-- WHAT IS REQUIRED --
Give back exactly the lines of the entries below from the line with "path.append(b.lerp(c, blend) +" to the line with "u, v = [i for", inclusive, and only those.

*** Opening INPUT FOR THIS TASK ***

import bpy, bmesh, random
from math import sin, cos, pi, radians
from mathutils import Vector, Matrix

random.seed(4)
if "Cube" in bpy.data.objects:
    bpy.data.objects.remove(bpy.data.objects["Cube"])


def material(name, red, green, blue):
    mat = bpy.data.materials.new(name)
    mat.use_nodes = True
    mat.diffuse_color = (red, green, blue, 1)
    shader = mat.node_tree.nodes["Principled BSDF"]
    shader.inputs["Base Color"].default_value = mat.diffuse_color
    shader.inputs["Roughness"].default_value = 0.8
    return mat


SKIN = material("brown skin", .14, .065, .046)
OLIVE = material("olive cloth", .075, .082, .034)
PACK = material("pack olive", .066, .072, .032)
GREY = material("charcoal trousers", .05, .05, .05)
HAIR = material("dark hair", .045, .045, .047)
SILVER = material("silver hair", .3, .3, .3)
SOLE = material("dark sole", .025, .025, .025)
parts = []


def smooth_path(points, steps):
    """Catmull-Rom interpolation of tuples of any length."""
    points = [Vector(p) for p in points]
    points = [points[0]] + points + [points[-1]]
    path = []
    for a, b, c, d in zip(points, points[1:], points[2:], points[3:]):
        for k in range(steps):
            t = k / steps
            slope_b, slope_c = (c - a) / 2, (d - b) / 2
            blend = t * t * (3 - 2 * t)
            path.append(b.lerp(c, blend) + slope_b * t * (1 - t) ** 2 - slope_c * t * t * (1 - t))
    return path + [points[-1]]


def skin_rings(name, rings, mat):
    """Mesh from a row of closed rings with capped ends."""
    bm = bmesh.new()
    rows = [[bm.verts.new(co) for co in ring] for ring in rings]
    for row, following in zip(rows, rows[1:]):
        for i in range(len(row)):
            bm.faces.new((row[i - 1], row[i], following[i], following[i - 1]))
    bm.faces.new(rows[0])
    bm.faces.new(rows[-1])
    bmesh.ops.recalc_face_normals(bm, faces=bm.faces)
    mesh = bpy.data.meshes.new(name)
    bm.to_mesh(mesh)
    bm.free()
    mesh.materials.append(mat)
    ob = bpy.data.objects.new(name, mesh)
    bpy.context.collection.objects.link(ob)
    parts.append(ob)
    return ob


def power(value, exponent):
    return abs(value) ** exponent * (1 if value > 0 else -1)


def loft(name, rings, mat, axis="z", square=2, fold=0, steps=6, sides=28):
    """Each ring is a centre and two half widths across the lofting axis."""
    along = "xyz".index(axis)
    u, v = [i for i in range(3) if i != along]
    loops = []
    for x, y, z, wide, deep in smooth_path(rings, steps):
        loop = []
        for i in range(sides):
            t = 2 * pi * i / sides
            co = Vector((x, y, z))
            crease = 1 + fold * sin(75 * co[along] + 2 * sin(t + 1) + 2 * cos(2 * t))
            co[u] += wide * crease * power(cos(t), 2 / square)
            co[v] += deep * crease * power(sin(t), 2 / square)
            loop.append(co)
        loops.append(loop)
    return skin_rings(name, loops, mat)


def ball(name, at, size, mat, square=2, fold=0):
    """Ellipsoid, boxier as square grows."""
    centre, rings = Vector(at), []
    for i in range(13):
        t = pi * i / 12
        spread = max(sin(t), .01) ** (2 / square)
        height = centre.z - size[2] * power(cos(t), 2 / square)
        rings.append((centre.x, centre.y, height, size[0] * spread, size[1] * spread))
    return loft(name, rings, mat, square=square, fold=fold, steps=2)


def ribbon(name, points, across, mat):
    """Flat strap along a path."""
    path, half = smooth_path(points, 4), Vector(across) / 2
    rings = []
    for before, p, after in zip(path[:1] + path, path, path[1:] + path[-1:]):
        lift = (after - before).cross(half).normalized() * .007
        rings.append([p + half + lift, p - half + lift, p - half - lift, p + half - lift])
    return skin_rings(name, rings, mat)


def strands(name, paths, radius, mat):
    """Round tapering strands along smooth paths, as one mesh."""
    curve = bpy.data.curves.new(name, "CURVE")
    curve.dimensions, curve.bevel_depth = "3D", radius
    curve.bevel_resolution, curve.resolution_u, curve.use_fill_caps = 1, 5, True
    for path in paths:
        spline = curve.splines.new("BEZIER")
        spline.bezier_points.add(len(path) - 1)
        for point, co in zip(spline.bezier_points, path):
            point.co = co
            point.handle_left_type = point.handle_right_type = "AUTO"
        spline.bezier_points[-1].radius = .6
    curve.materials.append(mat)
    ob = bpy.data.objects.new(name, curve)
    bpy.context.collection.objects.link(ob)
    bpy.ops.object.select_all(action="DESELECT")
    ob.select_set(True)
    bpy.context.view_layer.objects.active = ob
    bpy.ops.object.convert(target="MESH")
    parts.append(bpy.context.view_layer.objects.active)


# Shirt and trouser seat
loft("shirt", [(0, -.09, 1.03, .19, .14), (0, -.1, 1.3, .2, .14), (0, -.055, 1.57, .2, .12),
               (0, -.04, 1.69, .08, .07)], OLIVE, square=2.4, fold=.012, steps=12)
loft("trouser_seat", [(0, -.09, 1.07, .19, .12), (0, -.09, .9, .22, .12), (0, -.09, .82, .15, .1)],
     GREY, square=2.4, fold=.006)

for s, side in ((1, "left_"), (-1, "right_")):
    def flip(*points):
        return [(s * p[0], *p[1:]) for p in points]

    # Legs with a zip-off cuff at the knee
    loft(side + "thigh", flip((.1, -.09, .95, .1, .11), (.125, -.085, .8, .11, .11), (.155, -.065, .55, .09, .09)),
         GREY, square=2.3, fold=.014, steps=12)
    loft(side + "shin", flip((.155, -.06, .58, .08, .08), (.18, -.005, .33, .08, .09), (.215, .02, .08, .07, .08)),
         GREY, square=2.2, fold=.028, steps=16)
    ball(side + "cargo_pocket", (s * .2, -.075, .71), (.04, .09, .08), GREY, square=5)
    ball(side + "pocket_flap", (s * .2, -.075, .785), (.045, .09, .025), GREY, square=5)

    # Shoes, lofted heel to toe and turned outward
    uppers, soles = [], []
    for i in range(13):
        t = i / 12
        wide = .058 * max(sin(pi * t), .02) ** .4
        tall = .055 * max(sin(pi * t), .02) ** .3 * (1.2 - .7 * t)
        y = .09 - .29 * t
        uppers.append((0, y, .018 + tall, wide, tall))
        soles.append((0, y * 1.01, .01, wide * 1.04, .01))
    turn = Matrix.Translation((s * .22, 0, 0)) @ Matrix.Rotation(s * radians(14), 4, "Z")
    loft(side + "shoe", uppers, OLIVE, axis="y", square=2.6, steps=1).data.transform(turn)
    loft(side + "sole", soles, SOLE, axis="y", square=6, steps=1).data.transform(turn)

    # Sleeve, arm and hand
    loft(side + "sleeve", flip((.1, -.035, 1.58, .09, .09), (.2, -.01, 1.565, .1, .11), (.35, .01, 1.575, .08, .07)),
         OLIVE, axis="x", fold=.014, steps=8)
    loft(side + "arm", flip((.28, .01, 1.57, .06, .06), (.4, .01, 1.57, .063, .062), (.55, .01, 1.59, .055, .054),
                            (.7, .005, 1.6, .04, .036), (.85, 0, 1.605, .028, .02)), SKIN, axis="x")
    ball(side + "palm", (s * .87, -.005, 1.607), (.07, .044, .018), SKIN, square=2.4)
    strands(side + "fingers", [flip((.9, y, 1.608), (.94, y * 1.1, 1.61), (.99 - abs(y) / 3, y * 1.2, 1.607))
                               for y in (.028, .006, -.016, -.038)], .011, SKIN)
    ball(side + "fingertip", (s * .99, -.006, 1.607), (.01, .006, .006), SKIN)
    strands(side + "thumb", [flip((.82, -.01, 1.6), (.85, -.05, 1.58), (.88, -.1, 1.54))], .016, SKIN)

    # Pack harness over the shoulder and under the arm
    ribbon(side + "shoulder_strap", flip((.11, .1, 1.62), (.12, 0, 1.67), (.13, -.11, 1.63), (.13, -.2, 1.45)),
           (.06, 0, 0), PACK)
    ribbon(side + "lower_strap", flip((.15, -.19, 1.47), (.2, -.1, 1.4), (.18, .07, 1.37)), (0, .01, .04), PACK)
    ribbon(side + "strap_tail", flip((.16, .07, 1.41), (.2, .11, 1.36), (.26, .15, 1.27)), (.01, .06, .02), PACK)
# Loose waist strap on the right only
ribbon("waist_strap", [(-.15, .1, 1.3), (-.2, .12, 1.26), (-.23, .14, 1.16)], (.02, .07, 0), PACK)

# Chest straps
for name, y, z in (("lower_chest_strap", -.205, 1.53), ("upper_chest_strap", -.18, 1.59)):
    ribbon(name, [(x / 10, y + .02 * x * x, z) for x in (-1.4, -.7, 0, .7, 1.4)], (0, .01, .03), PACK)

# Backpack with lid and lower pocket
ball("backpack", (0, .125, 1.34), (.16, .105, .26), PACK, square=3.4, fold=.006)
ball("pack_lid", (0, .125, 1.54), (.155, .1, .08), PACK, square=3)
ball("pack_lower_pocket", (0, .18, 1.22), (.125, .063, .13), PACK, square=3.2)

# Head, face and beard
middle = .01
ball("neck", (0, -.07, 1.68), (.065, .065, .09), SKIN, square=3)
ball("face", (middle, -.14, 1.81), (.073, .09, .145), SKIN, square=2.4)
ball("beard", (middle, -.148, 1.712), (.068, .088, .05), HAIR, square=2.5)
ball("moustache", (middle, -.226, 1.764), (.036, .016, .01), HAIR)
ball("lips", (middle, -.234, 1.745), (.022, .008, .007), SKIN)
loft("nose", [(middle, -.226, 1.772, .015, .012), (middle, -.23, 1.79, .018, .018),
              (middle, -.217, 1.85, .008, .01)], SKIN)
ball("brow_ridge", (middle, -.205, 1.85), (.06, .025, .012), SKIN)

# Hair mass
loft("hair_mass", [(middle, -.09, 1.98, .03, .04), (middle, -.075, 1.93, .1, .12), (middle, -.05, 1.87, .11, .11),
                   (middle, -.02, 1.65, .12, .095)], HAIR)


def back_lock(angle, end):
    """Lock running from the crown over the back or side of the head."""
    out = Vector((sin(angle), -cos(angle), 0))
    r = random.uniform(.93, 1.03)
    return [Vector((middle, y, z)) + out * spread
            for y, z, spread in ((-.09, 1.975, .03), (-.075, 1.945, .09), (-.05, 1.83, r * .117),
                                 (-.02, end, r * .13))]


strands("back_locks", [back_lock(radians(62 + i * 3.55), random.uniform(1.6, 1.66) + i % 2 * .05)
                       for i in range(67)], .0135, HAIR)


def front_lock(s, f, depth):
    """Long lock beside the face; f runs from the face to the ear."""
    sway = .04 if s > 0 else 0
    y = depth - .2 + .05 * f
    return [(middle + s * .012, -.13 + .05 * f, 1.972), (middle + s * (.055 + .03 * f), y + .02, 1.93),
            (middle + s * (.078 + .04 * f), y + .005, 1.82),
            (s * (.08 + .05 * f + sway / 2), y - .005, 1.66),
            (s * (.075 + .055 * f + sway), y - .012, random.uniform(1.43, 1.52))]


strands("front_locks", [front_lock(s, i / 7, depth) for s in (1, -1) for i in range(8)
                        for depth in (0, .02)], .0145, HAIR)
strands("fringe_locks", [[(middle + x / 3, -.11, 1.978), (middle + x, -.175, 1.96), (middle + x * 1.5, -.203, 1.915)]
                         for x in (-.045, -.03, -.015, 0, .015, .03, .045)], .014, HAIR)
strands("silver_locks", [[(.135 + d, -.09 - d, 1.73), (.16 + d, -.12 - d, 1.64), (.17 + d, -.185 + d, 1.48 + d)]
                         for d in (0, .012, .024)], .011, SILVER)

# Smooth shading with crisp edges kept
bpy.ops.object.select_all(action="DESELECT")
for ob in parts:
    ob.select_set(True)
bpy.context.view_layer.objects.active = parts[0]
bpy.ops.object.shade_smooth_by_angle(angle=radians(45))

*** Closing INPUT FOR THIS TASK ***

-- RESPONSE --
            path.append(b.lerp(c, blend) + slope_b * t * (1 - t) ** 2 - slope_c * t * t * (1 - t))
    return path + [points[-1]]


def skin_rings(name, rings, mat):
    """Mesh from a row of closed rings with capped ends."""
    bm = bmesh.new()
    rows = [[bm.verts.new(co) for co in ring] for ring in rings]
    for row, following in zip(rows, rows[1:]):
        for i in range(len(row)):
            bm.faces.new((row[i - 1], row[i], following[i], following[i - 1]))
    bm.faces.new(rows[0])
    bm.faces.new(rows[-1])
    bmesh.ops.recalc_face_normals(bm, faces=bm.faces)
    mesh = bpy.data.meshes.new(name)
    bm.to_mesh(mesh)
    bm.free()
    mesh.materials.append(mat)
    ob = bpy.data.objects.new(name, mesh)
    bpy.context.collection.objects.link(ob)
    parts.append(ob)
    return ob


def power(value, exponent):
    return abs(value) ** exponent * (1 if value > 0 else -1)


def loft(name, rings, mat, axis="z", square=2, fold=0, steps=6, sides=28):
    """Each ring is a centre and two half widths across the lofting axis."""
    along = "xyz".index(axis)
    u, v = [i for i in range(3) if i != along]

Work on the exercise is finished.